Yesterday was day number ten. Xy and I went out for a fine dinner at Tommy’s Cuisine, a relatively new restaurant which is located right underneath our old apartment in Julia Place. The host seated us and asked if we wanted anything to drink.

“Can they make a Sazerac?” I asked.

The host winked at me. “The best in the city.”

Totally habitual. It wasn’t until the drink arrived that I remembered I was on a sobriety binge. But I was too embarrassed to send it back, and too cheap to let it go to waste. So I drank it.

What the hell, I had two. They were good.

I don’t take the Lenten thing to seriously, but I wish I’d remembered. Ah well. Today, I’m back on the wagon.



Xy and I had dinner at Ralph’s on the Park. I think we just celebrated our 11th anniversary, albeit a couple or three weeks early.

A bottle of Gewürztraminer, Oysters Ralph, steamed mussels and fennel, roasted duckling, garlic chicken, pineapple crisp, theobroma, espresso… It literally brought tears to my eyes. It was that good.

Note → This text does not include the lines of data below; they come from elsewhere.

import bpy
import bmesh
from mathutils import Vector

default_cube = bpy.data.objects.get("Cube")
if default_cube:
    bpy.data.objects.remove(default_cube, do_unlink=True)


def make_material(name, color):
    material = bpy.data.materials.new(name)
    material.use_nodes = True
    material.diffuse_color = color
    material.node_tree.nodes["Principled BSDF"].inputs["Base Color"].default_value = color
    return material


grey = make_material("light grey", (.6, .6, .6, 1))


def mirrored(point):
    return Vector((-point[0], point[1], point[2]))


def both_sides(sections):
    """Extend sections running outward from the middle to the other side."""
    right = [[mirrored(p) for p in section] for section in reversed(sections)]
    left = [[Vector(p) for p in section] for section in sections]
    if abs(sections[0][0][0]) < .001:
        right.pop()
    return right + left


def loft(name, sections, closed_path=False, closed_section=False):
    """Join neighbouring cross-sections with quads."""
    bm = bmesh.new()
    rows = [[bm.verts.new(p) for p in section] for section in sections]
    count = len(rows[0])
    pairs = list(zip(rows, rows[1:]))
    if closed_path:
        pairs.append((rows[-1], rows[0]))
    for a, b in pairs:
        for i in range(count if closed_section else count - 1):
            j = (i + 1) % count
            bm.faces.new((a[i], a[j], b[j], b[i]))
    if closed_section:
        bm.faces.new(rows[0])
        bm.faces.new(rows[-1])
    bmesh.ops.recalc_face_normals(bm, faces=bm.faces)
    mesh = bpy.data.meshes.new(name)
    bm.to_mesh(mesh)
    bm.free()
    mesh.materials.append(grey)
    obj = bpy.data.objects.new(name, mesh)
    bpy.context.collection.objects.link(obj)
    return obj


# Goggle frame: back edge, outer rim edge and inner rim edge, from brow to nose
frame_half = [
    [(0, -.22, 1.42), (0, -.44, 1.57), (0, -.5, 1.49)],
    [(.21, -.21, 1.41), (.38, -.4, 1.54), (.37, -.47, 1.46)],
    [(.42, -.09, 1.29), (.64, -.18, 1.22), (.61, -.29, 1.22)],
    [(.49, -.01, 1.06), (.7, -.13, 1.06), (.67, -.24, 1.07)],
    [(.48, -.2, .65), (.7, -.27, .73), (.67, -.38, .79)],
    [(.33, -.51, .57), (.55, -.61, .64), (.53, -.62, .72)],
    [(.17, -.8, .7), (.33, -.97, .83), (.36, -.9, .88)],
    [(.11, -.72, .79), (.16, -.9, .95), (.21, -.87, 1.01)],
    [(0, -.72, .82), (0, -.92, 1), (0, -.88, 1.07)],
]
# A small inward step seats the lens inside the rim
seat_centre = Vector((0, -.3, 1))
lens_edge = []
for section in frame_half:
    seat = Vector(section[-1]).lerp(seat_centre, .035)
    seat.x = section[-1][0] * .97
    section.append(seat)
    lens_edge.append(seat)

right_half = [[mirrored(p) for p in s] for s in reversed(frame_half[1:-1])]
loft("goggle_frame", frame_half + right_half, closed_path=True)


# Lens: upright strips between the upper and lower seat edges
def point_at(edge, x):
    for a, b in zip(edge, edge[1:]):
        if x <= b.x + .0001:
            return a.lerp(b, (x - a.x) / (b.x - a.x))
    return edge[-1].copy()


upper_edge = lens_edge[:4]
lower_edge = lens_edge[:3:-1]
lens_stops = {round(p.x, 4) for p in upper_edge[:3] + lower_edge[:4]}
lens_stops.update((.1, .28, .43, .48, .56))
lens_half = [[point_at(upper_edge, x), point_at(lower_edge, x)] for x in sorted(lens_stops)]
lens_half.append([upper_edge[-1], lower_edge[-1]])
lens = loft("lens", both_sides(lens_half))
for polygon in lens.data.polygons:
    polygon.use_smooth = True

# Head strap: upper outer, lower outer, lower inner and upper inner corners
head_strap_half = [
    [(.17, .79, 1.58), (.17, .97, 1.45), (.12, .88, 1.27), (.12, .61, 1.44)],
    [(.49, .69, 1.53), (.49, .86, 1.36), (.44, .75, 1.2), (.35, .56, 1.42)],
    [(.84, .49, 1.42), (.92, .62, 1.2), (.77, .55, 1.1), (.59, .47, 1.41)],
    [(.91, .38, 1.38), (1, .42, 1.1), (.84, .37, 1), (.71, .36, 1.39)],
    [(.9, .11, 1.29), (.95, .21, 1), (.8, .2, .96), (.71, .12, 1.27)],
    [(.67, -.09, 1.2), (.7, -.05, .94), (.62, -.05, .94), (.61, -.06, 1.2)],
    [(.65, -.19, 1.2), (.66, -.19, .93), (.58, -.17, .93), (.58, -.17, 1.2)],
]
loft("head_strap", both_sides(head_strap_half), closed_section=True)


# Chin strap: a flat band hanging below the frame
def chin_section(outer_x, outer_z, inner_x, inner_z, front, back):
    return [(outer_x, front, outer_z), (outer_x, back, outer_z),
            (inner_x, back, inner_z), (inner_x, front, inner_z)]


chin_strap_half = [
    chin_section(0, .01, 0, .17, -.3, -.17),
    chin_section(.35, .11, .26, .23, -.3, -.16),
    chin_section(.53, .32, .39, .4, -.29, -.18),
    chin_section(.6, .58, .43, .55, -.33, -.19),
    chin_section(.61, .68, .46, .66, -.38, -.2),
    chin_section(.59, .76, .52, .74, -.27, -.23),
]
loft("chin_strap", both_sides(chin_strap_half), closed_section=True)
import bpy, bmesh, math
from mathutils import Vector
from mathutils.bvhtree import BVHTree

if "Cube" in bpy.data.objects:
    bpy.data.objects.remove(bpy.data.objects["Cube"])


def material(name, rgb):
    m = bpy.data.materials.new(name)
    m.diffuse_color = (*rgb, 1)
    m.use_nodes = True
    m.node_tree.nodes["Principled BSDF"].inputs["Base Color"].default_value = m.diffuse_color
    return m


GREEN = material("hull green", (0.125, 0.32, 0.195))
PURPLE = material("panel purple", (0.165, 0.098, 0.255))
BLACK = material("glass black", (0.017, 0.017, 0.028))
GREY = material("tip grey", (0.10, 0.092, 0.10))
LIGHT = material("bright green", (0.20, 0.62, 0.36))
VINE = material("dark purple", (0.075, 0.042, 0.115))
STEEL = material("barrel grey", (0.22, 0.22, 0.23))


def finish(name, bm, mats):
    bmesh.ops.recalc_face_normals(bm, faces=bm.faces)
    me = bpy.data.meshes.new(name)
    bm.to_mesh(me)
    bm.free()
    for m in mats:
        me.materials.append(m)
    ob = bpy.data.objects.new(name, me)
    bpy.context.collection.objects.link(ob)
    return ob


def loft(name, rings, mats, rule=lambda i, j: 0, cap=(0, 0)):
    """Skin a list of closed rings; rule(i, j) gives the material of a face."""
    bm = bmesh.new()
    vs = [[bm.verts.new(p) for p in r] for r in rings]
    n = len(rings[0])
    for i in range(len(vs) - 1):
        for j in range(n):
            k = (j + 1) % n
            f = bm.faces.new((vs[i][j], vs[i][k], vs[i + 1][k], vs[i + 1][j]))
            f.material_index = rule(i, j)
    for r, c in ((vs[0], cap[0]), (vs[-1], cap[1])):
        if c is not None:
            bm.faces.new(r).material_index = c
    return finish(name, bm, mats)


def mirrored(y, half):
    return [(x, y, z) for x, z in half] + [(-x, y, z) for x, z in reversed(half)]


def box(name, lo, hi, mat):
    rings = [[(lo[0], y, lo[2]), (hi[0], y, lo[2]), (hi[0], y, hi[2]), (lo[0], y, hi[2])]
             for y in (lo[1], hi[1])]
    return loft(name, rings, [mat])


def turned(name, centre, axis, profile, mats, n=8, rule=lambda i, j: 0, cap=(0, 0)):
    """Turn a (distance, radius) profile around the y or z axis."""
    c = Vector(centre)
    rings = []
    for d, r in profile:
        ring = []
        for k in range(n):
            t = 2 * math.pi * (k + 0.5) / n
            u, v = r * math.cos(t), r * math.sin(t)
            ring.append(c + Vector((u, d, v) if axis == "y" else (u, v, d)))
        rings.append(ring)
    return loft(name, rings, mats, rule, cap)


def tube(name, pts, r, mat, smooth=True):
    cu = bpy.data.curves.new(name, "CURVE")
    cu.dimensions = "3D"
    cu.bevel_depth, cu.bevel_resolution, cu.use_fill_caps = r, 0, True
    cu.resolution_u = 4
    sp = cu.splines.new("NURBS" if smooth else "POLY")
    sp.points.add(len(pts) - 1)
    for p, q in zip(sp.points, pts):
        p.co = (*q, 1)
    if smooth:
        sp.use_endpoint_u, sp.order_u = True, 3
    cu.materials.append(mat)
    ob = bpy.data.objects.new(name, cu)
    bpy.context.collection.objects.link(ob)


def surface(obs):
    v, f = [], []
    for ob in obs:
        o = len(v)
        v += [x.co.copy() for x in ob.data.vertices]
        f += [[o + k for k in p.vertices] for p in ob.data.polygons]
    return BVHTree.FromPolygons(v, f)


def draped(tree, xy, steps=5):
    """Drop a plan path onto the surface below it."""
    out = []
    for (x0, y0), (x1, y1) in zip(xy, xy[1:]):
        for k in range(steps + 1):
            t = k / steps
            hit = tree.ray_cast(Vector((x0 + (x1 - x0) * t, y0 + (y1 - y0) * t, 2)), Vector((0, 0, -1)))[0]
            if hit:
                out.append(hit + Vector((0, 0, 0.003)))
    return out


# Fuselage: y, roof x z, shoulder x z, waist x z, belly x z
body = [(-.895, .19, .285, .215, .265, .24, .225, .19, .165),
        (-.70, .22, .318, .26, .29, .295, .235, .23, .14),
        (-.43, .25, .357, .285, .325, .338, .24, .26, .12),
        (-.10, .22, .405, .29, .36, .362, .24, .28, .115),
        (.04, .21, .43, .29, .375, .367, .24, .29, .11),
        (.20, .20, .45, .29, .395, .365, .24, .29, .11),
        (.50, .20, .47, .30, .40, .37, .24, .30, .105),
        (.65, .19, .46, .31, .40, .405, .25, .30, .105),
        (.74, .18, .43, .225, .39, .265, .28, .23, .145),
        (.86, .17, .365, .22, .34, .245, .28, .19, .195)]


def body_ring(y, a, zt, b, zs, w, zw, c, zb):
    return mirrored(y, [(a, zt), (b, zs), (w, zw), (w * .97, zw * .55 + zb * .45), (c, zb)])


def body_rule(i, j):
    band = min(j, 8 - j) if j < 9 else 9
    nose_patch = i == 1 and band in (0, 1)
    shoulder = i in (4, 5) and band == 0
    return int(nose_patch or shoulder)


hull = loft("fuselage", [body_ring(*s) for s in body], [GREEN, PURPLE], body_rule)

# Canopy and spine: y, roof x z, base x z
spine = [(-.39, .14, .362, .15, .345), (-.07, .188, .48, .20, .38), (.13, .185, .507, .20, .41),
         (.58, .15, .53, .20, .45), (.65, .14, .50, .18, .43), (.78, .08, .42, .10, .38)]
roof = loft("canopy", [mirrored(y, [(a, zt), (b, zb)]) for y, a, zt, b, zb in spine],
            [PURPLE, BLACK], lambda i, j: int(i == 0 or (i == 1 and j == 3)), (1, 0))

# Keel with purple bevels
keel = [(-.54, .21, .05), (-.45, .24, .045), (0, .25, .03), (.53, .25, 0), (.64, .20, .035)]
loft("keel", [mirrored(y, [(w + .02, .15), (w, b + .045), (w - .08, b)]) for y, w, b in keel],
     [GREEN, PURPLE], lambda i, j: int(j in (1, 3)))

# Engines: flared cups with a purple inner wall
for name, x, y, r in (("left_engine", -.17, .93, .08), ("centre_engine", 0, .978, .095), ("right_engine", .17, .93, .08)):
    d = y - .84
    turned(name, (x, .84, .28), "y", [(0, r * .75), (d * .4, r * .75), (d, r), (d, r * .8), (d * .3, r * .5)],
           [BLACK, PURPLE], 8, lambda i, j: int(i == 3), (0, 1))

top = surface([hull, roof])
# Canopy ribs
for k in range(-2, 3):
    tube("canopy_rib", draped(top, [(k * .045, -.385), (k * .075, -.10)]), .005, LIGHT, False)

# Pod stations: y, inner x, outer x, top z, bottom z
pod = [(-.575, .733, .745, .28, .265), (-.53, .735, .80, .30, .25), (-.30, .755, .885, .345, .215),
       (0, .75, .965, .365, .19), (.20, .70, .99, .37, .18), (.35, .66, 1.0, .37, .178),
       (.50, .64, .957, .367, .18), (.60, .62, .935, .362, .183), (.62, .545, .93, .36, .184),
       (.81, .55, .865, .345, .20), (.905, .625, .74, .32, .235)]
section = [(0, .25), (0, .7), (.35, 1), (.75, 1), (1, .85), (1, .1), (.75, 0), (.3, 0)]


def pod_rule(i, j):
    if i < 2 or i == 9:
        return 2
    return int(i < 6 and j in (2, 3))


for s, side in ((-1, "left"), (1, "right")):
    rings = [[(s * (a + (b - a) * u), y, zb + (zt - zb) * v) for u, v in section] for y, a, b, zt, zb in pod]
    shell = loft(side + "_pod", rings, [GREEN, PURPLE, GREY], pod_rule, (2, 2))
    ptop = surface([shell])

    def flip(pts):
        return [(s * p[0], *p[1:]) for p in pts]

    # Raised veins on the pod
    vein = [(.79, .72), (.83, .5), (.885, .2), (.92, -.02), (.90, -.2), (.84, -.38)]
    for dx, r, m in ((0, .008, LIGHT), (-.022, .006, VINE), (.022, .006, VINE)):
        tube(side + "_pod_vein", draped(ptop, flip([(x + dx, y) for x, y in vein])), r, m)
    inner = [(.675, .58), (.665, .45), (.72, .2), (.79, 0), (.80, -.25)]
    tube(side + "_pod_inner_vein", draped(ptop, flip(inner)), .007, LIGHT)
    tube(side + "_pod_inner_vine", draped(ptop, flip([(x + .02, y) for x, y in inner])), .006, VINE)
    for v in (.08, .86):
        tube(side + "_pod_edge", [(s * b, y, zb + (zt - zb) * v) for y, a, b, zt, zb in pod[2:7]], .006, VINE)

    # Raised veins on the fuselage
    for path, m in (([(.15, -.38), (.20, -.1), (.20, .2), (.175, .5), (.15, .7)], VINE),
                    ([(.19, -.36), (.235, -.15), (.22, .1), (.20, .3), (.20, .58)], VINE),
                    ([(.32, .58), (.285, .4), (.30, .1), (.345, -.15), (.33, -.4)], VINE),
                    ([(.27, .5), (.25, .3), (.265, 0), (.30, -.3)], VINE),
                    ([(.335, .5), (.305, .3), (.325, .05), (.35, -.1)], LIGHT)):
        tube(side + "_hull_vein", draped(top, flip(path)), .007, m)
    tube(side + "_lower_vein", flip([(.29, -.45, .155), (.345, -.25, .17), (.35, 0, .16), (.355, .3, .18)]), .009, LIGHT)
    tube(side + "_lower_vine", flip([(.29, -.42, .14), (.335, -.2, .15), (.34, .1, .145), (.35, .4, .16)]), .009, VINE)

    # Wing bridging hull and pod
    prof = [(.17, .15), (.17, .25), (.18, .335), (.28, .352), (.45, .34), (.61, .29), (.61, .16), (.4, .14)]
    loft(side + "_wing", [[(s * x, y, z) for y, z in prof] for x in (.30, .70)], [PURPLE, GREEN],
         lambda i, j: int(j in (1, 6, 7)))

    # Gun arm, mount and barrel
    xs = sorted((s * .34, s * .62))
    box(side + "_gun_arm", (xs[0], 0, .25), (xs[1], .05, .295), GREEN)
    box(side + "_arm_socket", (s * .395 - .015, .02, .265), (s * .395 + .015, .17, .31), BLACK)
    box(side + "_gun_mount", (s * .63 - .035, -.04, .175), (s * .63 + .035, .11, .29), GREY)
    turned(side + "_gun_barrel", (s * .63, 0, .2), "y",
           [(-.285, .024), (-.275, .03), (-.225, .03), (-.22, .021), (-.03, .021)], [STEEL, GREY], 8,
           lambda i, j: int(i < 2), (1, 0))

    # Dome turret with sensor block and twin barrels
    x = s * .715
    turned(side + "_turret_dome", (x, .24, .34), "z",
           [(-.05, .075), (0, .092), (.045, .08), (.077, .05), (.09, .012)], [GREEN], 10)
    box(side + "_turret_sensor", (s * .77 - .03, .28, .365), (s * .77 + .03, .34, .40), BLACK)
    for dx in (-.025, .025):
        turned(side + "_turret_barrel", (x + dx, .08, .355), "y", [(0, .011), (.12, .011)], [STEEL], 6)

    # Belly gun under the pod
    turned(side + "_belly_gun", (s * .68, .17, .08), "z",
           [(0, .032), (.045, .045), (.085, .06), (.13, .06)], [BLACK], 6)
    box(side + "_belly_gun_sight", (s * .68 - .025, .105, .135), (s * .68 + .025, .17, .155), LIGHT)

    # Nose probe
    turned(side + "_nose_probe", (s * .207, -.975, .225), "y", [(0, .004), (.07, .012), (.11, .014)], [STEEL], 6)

(But remind me not to order the Ojen Cocktail again. Not a fan of the anise-flavored liqueurs. This particular potable is said to be a hangover cure, though, so I’ll keep it in mind for ROX #92.)